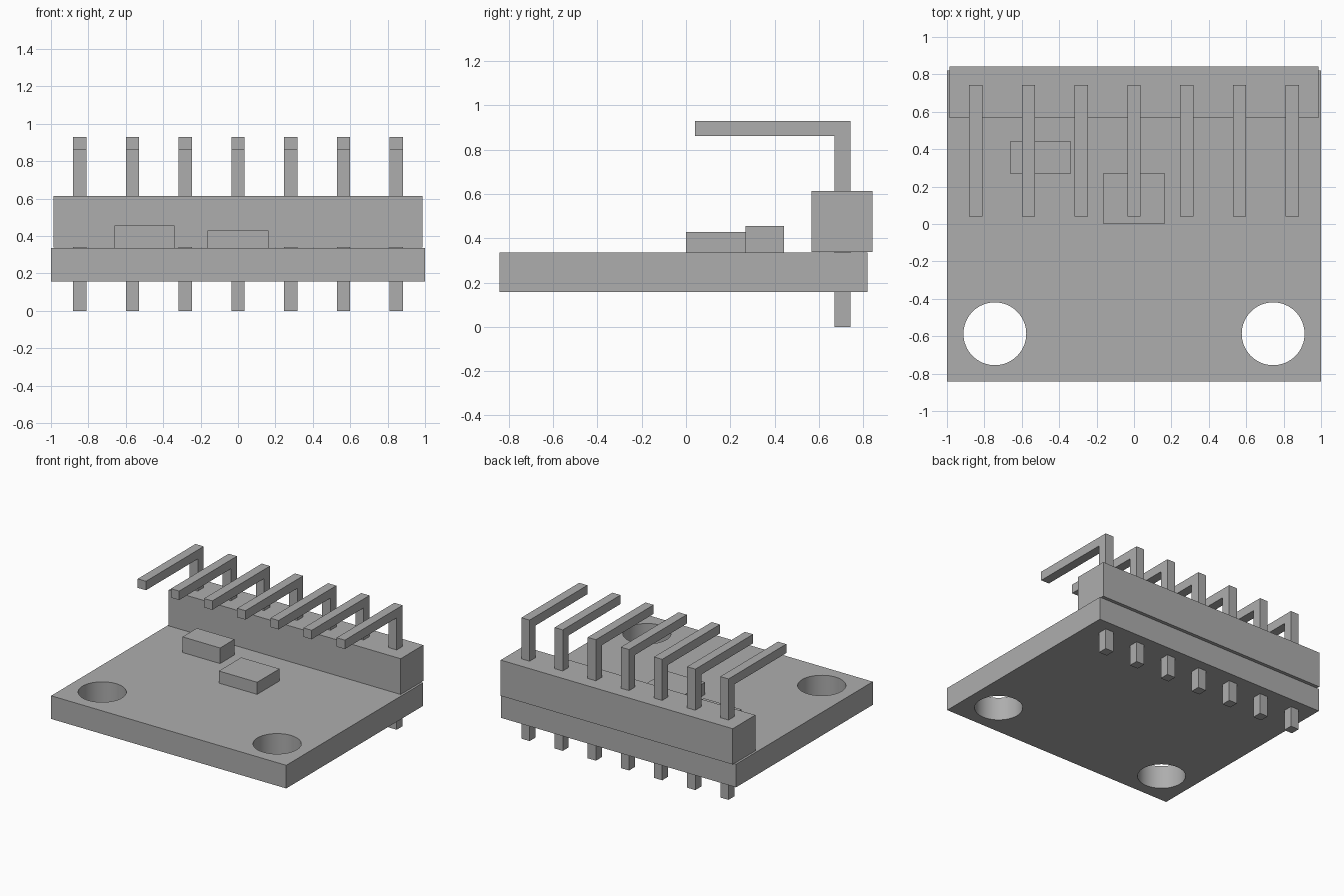
import bpy
import bmesh

if "Cube" in bpy.data.objects:
    bpy.data.objects.remove(bpy.data.objects["Cube"], do_unlink=True)

grey = bpy.data.materials.new("plain grey")
grey.use_nodes = True
colour = (0.42, 0.42, 0.42, 1)
grey.diffuse_color = colour
grey.node_tree.nodes["Principled BSDF"].inputs["Base Color"].default_value = colour


def add_object(name, bm):
    bmesh.ops.recalc_face_normals(bm, faces=bm.faces)
    mesh = bpy.data.meshes.new(name)
    bm.to_mesh(mesh)
    bm.free()
    mesh.materials.append(grey)
    obj = bpy.data.objects.new(name, mesh)
    bpy.context.collection.objects.link(obj)
    return obj


def box(name, low, high):
    bm = bmesh.new()
    bmesh.ops.create_cube(bm, size=1)
    for v in bm.verts:
        v.co = [b if c > 0 else a for c, a, b in zip(v.co, low, high)]
    return add_object(name, bm)


def bent_pin(name, x, half_width, profile):
    """Extrude a (y, z) profile along x."""
    bm = bmesh.new()
    face = bm.faces.new([bm.verts.new((x - half_width, y, z)) for y, z in profile])
    side = bmesh.ops.extrude_face_region(bm, geom=[face])["geom"]
    moved = [g for g in side if isinstance(g, bmesh.types.BMVert)]
    bmesh.ops.translate(bm, verts=moved, vec=(2 * half_width, 0, 0))
    return add_object(name, bm)


# Circuit board with two round mounting holes
board_top = 0.336
board = box("circuit_board", (-1, -0.842, 0.158), (1, 0.82, board_top))
cutters = []
for side, sign in (("left", 1), ("right", -1)):
    bpy.ops.mesh.primitive_cylinder_add(vertices=64, radius=0.168, depth=1,
                                        location=(sign * 0.744, -0.587, 0.25))
    cutter = bpy.context.object
    cutter.name = side + "_hole_cutter"
    cutter.hide_render = True
    cutter.data.materials.append(grey)
    cutters.append(cutter)
    cut = board.modifiers.new(side + " hole", "BOOLEAN")
    cut.operation = "DIFFERENCE"
    cut.solver = "EXACT"
    cut.object = cutter

# Bake the holes in, then smooth their walls
bpy.ops.object.select_all(action="DESELECT")
board.select_set(True)
bpy.context.view_layer.objects.active = board
for name in [m.name for m in board.modifiers]:
    bpy.ops.object.modifier_apply(modifier=name)
bpy.ops.object.shade_smooth_by_angle()
for cutter in cutters:
    bpy.data.objects.remove(cutter, do_unlink=True)

# Pin header block, overhanging the back edge
box("header_block", (-0.987, 0.567, board_top + 0.003), (0.987, 0.842, 0.614))

# Surface chips
box("tall_chip", (-0.66, 0.268, board_top), (-0.34, 0.443, 0.456))
box("flat_chip", (-0.163, 0, board_top), (0.163, 0.272, 0.429))

# Row of right-angle pins passing through header and board
pin_profile = [(0.67, 0), (0.742, 0), (0.742, 0.93),
               (0.04, 0.93), (0.04, 0.861), (0.67, 0.861)]
for i in range(7):
    bent_pin(f"pin_{i + 1}", (i - 3) * 0.282, 0.035, pin_profile)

▬▬▬

**About this exercise**
Each line of the data above containing the string "right" is to be copied.

**The completed task**
for side, sign in (("left", 1), ("right", -1)):
# Row of right-angle pins passing through header and board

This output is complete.